When I first started traveling, I was very worried about its effect on my ability to get work done. I was afraid I would get very excited and spend all of my time sight-seeing and meeting new people, but in the process, drop all my hard-won daily habits.
As so often, my worries were unfounded.
I’m not saying traveling can’t be a distraction – it can. But traveling can also act as an incredible boost to your personal productivity if you understand it and are able to utilize its effect on your emotional dispositions. So let’s look at some basic rules I found to be essential when you want to travel the world AND still get stuff done.
1. Don’t go Euro-Hopping
Euro-hopping describes what your typical American tourist will want to do during his 10 precious days off the rat race, i.e. his or her vacation: Go to London for 2 days to take pictures of Big Ben, hop over to Paris to do the same with the Eiffel tower (and make fun of French people), do a Segway tour in Rome, and round it by an Absinth-inspired visit to Prague. “Got to make the most of it, right? Time is money, right? More bang for your buck, right?”
In my eyes, this is a complete perversion of travel. This is just an extension of the rat race mindset. In contrast, traveling should be about immersing yourself in a new culture and allowing your views to be challenged by it. Aimlessly walk the city for hours, just strolling. Get to know the locals, feel their mindset and their way of seeing the world. Go on unplanned adventures and, sometimes, take a risk while doing so. THIS is traveling, and THIS is potentially life changing. Cramming as many places and events as possible into 10 days is not – and it’s complete poison to your productivity as well.
Rule of thumb: Less time in one place equals more frantic vacation mode behavior.
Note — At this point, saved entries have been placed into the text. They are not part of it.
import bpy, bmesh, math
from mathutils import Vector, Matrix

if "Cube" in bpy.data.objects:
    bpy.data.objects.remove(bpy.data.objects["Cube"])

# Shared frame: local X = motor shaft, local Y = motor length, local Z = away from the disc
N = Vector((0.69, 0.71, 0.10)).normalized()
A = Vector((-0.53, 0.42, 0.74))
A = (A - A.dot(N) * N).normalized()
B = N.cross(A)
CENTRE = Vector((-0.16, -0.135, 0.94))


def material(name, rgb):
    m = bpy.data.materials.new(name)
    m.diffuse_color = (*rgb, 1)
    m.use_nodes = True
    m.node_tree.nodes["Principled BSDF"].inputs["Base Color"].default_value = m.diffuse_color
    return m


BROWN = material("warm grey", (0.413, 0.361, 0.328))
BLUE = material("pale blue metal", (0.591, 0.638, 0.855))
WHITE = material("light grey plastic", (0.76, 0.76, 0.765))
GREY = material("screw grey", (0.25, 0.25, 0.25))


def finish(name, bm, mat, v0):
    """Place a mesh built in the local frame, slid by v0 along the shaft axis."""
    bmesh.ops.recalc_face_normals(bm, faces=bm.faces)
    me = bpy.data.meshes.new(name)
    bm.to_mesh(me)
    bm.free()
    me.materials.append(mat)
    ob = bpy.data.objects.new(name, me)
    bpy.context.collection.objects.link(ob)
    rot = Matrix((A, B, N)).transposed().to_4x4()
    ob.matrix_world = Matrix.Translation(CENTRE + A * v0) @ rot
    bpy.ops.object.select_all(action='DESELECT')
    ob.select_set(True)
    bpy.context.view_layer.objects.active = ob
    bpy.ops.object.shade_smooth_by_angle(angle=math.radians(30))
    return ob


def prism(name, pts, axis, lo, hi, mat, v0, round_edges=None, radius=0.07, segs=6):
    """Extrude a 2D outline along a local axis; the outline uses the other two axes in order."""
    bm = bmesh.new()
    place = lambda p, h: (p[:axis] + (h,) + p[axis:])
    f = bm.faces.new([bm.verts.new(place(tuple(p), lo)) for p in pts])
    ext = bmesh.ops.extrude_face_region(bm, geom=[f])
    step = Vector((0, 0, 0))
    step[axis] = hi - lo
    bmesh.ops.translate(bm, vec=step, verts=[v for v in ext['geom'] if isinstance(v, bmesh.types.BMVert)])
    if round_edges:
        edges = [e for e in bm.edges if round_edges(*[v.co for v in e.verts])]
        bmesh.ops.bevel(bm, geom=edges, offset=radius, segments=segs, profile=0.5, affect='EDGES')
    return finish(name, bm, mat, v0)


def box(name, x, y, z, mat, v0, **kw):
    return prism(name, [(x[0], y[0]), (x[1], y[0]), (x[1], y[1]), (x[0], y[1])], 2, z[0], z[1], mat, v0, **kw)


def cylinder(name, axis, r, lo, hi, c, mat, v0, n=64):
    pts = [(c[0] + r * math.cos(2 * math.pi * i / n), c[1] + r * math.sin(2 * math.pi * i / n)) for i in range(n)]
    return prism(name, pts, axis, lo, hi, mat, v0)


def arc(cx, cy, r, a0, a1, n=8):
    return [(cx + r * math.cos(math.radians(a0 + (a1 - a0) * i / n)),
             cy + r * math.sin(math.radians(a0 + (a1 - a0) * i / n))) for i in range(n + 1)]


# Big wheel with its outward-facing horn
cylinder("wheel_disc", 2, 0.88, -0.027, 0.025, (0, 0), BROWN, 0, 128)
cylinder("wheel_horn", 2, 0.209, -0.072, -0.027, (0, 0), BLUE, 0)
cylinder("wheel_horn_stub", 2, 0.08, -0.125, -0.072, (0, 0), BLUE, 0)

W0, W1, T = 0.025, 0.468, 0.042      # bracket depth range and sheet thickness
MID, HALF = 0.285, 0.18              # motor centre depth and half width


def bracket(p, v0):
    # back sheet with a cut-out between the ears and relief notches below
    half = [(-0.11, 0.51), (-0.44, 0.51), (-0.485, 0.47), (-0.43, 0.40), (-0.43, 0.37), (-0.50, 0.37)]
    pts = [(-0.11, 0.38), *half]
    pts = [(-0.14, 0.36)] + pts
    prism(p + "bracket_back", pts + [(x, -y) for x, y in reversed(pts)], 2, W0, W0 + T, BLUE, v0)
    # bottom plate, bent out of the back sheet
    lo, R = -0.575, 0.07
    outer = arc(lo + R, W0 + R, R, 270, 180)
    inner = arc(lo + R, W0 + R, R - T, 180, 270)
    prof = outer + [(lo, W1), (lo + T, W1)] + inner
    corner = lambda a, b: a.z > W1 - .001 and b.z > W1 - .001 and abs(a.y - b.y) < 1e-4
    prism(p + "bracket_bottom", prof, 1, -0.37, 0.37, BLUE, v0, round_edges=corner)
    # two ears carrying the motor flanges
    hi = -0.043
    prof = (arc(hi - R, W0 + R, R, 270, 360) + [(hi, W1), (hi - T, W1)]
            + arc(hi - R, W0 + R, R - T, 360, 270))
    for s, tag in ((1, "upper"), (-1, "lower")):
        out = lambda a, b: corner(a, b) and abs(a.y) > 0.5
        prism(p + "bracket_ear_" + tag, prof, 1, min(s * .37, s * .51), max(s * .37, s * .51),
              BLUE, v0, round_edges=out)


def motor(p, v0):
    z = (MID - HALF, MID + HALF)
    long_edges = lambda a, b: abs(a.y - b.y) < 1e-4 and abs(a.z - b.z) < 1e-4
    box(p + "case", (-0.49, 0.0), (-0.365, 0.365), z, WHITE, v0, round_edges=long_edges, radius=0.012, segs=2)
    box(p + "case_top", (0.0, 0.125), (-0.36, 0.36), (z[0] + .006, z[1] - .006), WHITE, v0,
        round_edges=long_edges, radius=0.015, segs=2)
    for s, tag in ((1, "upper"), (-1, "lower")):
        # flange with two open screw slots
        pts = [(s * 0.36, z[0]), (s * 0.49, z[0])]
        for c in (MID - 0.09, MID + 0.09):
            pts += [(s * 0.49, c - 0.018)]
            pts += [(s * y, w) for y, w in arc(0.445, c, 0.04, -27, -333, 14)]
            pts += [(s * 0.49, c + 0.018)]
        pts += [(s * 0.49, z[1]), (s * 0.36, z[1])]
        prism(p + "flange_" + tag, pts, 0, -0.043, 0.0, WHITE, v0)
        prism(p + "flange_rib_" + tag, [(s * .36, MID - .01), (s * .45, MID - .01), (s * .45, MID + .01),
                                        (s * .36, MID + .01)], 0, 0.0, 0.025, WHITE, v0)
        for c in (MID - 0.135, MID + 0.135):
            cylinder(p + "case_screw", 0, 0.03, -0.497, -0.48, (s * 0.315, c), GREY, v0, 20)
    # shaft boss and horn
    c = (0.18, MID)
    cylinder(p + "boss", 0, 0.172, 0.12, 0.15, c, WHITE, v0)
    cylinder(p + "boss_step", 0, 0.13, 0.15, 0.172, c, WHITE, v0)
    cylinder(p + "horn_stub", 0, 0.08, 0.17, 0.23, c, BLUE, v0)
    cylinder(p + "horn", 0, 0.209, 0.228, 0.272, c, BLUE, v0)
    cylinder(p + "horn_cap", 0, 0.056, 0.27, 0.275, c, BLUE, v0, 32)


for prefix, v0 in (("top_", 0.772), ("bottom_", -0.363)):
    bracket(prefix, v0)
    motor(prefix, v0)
Both traveling and upholding your productivity require you to give a place it’s due time. Don’t go to Paris for 2 days – go there for 2 months! This not only allows you to really experience the place in-depth, but also to maintain a certain personal rhythm. Long-term traveling is not about suddenly dropping everything else you have to do; it’s about doing things in a new environment and seeing how one influences the other.
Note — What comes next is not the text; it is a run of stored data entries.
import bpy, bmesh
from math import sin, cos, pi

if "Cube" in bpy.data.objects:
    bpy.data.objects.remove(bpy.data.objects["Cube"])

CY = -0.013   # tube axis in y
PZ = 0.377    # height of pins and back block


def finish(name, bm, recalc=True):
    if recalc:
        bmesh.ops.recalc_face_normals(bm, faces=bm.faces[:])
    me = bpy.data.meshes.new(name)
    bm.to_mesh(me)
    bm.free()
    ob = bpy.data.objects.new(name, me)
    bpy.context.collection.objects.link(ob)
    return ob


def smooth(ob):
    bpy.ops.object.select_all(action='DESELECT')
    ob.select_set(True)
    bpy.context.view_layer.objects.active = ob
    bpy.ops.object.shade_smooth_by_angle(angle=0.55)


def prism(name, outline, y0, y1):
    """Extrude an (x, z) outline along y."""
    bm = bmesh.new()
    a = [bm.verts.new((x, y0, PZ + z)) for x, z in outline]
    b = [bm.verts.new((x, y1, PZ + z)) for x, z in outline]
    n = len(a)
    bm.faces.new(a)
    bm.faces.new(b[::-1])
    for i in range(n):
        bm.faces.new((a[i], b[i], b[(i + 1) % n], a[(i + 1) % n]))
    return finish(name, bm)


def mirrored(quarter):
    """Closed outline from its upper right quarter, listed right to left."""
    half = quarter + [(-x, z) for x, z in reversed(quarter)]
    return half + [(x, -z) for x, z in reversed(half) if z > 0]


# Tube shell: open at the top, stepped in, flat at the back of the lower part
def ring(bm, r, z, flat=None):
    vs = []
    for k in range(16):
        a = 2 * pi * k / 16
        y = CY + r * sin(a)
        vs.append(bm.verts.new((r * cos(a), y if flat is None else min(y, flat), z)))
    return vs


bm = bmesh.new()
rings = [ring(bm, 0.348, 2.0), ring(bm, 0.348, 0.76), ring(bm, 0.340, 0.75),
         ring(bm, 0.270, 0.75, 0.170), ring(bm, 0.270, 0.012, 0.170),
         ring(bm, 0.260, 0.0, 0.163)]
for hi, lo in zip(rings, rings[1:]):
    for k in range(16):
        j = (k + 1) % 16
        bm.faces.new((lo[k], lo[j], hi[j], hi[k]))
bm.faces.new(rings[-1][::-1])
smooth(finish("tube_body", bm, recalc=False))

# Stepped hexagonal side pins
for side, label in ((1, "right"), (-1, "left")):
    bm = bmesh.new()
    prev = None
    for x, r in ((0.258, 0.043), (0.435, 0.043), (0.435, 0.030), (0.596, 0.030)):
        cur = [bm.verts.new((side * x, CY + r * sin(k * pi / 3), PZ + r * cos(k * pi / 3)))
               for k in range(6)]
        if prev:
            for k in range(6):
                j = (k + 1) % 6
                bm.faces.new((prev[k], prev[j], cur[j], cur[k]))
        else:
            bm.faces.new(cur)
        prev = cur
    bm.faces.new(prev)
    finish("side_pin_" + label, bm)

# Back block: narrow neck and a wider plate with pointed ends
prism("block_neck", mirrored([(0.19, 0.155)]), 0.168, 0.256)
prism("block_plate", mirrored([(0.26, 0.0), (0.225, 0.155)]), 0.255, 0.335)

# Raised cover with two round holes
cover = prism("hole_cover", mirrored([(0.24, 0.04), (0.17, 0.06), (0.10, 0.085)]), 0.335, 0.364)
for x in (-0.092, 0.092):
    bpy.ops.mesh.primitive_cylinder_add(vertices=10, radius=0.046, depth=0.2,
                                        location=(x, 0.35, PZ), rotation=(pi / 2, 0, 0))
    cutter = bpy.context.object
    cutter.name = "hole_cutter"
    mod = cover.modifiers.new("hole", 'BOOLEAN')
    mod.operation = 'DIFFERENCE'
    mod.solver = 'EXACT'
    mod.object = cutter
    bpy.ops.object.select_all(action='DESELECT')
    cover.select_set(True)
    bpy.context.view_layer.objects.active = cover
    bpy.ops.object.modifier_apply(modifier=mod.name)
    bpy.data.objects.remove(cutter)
In practical terms, I’d say the bare minimum for a single place is 3-4 weeks; 6 weeks to 3 months is ideal. After that, you start to soften to the effects of the new environment a little bit; that usually marks the point when I like to move on.
2. Make your habits feel fresh again
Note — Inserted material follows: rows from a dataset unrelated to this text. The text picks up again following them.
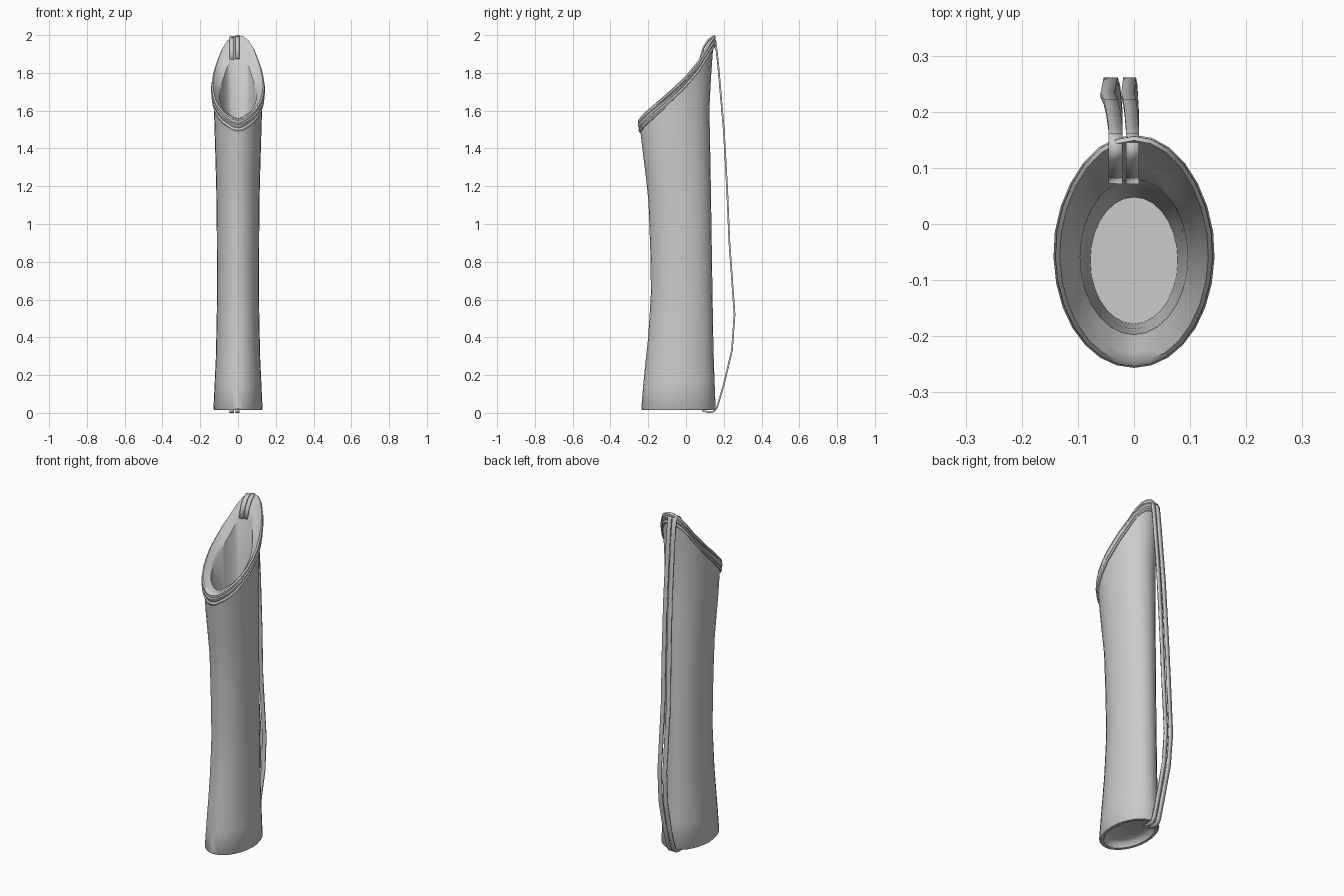
import bpy, bmesh
from math import sin, cos, pi

if "Cube" in bpy.data.objects:
    bpy.data.objects.remove(bpy.data.objects["Cube"])

SIDES = 28


def lerp_table(table, t):
    """Piecewise-linear lookup in a list of (t, value) pairs."""
    if t <= table[0][0]:
        return table[0][1]
    for (a, va), (b, vb) in zip(table, table[1:]):
        if t <= b:
            return va + (vb - va) * (t - a) / (b - a)
    return table[-1][1]


# Body outline by height: front edge, back edge, half width
FRONT = [(0.02, -.237), (.2, -.222), (.42, -.198), (.65, -.185), (.9, -.19), (1.15, -.2), (1.47, -.24), (1.6, -.248)]
BACK = [(0.02, .157), (.3, .146), (.65, .14), (1.3, .13), (1.65, .123), (1.85, .138), (2, .148)]
HALF = [(0.02, .13), (.3, .117), (.65, .11), (1.15, .114), (1.5, .124), (1.75, .132)]
# Slanted mouth height, from front (-1) to back (1)
MOUTH = [(-1, 1.54), (-.9, 1.565), (-.22, 1.675), (.27, 1.765), (.61, 1.85), (.9, 1.955), (1, 1.985)]


def ellipse_point(a, front, back, half, z):
    return (half * sin(a), (front + back) / 2 + (back - front) / 2 * cos(a), z)


def outer(a, z, grow=0.0):
    return ellipse_point(a, lerp_table(FRONT, z) - grow, lerp_table(BACK, z) + grow,
                         lerp_table(HALF, z) + grow, z)


def finish(bm, name, angle):
    bmesh.ops.recalc_face_normals(bm, faces=bm.faces)
    mesh = bpy.data.meshes.new(name)
    bm.to_mesh(mesh)
    bm.free()
    ob = bpy.data.objects.new(name, mesh)
    bpy.context.collection.objects.link(ob)
    bpy.ops.object.select_all(action='DESELECT')
    ob.select_set(True)
    bpy.context.view_layer.objects.active = ob
    bpy.ops.object.shade_smooth_by_angle(angle=angle)
    return ob


def loft(name, ring_functions):
    """Skin a closed tube through rings, capping both ends."""
    bm = bmesh.new()
    rings = [[bm.verts.new(f(2 * pi * i / SIDES)) for i in range(SIDES)] for f in ring_functions]
    for lo, hi in zip(rings, rings[1:]):
        for i in range(SIDES):
            j = (i + 1) % SIDES
            bm.faces.new((lo[i], lo[j], hi[j], hi[i]))
    bm.faces.new(rings[0])
    bm.faces.new(rings[-1])
    return finish(bm, name, 0.7)


# Recessed base
rings = [
    lambda a: ellipse_point(a, -.17, .09, .08, .045),
    lambda a: ellipse_point(a, -.195, .115, .098, .035),
    lambda a: ellipse_point(a, -.21, .13, .108, .014),
    lambda a: outer(a, .014, -.006),
]

# Outer wall, stretched up to just under the slanted mouth
for k in range(13):
    rings.append(lambda a, s=k / 12: outer(a, .022 + s * (lerp_table(MOUTH, cos(a)) - .055 - .022)))

# Stacked rim bands: (drop below the mouth, outward growth)
for drop, grow in [(.055, .006), (.044, .011), (.032, .006), (.028, .009), (.014, .013),
                   (.008, .007), (.003, .010), (-.008, .009), (-.015, .001)]:
    rings.append(lambda a, d=drop, g=grow: outer(a, lerp_table(MOUTH, cos(a)) - d, g))


# Inner lip rolling into the hollow
def lip(a, t):
    p = outer(a, lerp_table(MOUTH, cos(a)) + .015)
    q = ellipse_point(a, -.197, .08, .096, lerp_table(MOUTH, cos(a)) - .06 * cos(a) - .04)
    u = t ** .7
    return (p[0] + (q[0] - p[0]) * t, p[1] + (q[1] - p[1]) * t,
            p[2] + (q[2] - p[2]) * (1 - (1 - u) ** .8))


for t in (.33, .66, 1):
    rings.append(lambda a, t=t: lip(a, t))

# Hollow wall and floor
rings.append(lambda a: ellipse_point(a, -.187, .065, .087, 1.42))
rings.append(lambda a: ellipse_point(a, -.178, .048, .078, 1.25))
loft("quiver_body", rings)

# Two flat straps: from inside the mouth, over the back and under the base (y, z, sideways drift)
PATH = [(.076, 1.875, 0), (.092, 1.935, 0), (.118, 1.975, 0), (.142, 1.994, 0), (.157, 1.965, 0),
        (.17, 1.85, 0), (.2, 1.5, -.3), (.217, 1.2, -.6), (.23, .9, -1), (.257, .52, -.6),
        (.243, .33, -.3), (.2, .15, 0), (.165, .03, 0), (.15, .008, 0), (.12, .004, 0), (.085, .012, 0)]


def strap(name, x, width, drift, top_drop):
    bm = bmesh.new()
    rows = []
    for y, z, d in PATH:
        z -= top_drop if z > 1.8 else 0
        cx = x + drift * d
        rows.append([bm.verts.new((cx - width / 2, y, z)), bm.verts.new((cx + width / 2, y, z))])
    for p, q in zip(rows, rows[1:]):
        bm.faces.new((p[0], p[1], q[1], q[0]))
    ob = finish(bm, name, 0.6)
    mod = ob.modifiers.new("thickness", 'SOLIDIFY')
    mod.thickness = .009
    mod.offset = 0


strap("strap_left", -.033, .025, .014, .006)
strap("strap_right", -.003, .023, .008, 0)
I am a huge believer in habits: Whatever you want to accomplish, it’s not going to happen overnight. Instead, incremental change is where it’s at. That means doing the right things, every day, for the next several years. That is the only secret to success.
But this can grow boring really quickly. If you practice a bunch of the same habits religiously, every day kind of starts looking like the next. And don’t we just hate that… As human beings, we crave distractions and novelty. And a strict habit routine is the complete opposite. Unfortunately, at the same time, it’s also the only way to get the job done. What do you call that? Right, a dilemma.
This is where traveling comes in. I’m always amazed at how the simple act of changing location can suddenly make my same old habits feel fresh and new again. I mean, nothing has changed! Instead of doing my pull ups at the construction site behind Munich central station, I’m doing them at Tompkins Square Park in Manhattan. It’s exactly the same, old movement that used to bore me tears back home – but for some reason, suddenly, I can’t get enough of it. This is obviously very irrational behaviour, but it works, and that is what counts – anything to NOT break the chain, uphold your daily habits.
Traveling in this sense can become a strategic boost to your productivity, wisely used to keep you doing what you need to be doing. It’s the antidote to the boringness of the grind.
3. Declutter your processes
Traveling naturally leads itself to minimalism. If you want to be as mobile as possible, the less stuff you carry with you, the better. The same goes for your work processes and your habits. So, instead of signing up with a new gym every time you arrive in a new place, start to do bodyweight exercises. Instead of eating all kinds of crap to make up for your miserable 9-5 life, cook the same basic 4-5 meals that require little ingredients and keep you healthy on the road. Instead of keeping an overblown social circle in your hometown to keep you entertained and distracted, only stay in touch with the 2-3 core people in your life.
This is to be embraced. Traveling forces you to focus on the essentials or discover what these essentials are in the first place. I can honestly say I have made more progress understanding where my own priorities lie in the last year than in the 5 years before that.
On a side note, the decluttering-your-processes advantage starts to lose its impact when you stay in a place too long. Many people make the mistake of giving a new place too little time, getting caught up in vacation mode, as I explained under 1. But staying too long can be counterproductive as well: It will allow you to take root again, to refill your life with things that are not essential to it. It’s all about finding the sweet spot.
I’m still jet-lagged and dead tired right now, so I’ll stop here. Tomorrow is another day.
Talk to you soon.